**Task to complete**
Could you filter the records below down to the lines that include the word "HALF"?

[Saved entries]
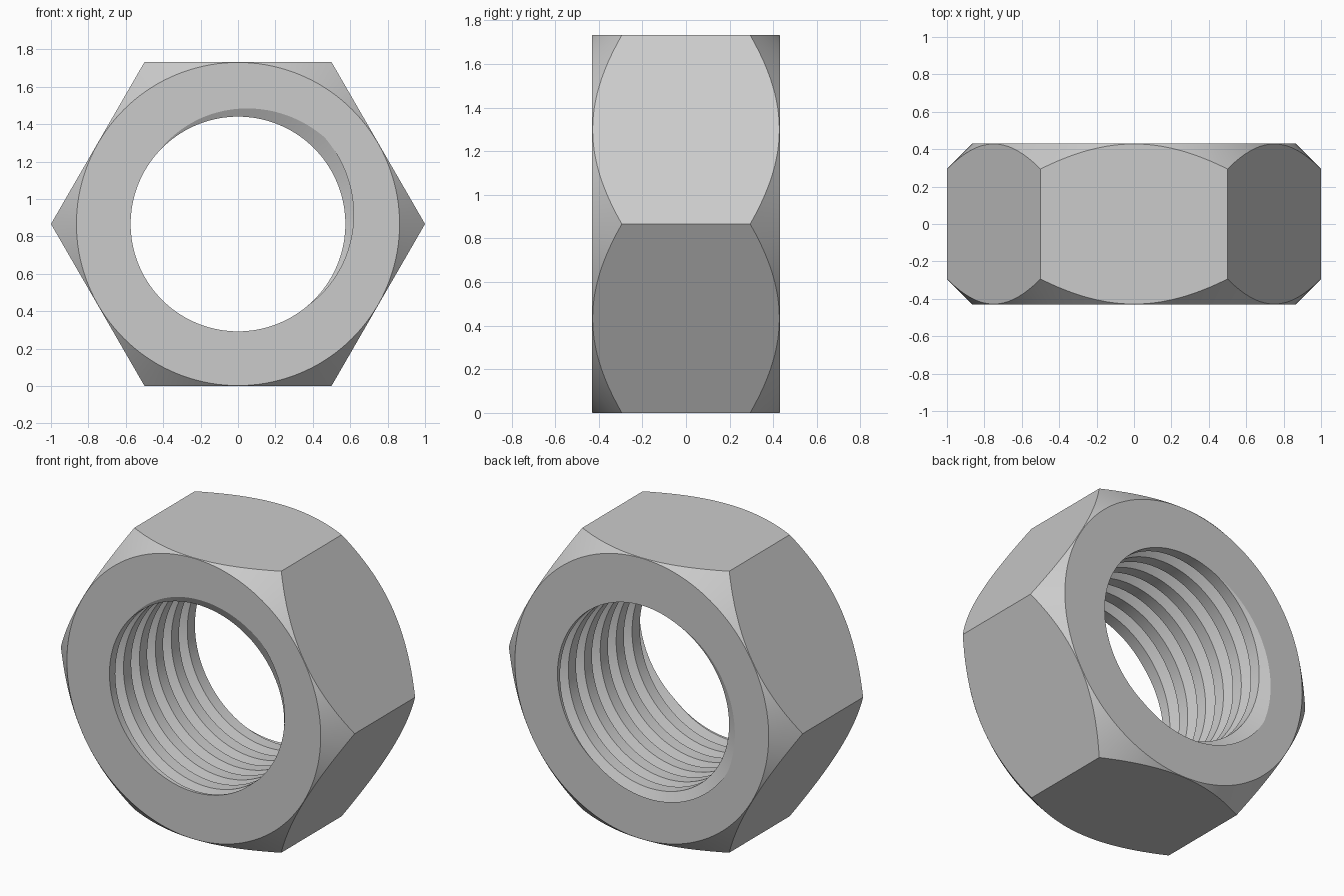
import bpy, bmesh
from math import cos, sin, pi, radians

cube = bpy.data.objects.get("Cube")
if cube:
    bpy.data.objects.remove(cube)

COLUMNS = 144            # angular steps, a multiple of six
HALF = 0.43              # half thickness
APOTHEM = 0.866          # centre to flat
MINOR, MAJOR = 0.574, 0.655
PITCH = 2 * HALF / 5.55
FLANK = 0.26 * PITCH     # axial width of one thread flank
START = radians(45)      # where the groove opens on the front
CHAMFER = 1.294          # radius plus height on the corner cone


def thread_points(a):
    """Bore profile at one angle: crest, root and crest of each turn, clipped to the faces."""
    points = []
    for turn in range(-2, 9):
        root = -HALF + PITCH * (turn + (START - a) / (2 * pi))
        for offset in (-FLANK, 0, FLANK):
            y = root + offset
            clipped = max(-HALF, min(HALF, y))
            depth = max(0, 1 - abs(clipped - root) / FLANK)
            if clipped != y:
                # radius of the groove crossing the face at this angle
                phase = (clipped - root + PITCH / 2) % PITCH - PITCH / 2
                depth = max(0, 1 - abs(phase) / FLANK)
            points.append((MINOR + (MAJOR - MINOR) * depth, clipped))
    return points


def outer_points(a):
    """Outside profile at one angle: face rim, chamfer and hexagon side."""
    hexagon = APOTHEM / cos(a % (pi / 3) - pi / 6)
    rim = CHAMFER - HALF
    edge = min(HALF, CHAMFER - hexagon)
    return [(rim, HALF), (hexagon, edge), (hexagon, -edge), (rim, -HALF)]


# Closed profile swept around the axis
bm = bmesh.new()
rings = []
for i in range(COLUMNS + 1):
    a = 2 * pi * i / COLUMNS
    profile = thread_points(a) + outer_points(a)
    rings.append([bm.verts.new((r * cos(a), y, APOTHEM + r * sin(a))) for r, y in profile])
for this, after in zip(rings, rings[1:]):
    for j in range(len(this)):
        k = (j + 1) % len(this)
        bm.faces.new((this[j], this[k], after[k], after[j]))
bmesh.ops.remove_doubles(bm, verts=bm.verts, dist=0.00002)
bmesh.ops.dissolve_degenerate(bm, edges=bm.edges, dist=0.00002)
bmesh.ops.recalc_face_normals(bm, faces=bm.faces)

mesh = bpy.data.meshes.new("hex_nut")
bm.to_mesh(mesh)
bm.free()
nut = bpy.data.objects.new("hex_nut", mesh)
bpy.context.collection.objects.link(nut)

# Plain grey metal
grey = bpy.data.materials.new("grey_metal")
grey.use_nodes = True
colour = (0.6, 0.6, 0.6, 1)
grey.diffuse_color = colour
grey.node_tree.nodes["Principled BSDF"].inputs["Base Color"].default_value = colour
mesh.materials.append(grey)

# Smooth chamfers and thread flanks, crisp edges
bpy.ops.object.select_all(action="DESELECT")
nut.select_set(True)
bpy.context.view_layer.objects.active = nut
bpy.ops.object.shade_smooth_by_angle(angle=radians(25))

**Answer area**
HALF = 0.43              # half thickness
PITCH = 2 * HALF / 5.55
        root = -HALF + PITCH * (turn + (START - a) / (2 * pi))
            clipped = max(-HALF, min(HALF, y))
    rim = CHAMFER - HALF
    edge = min(HALF, CHAMFER - hexagon)
    return [(rim, HALF), (hexagon, edge), (hexagon, -edge), (rim, -HALF)]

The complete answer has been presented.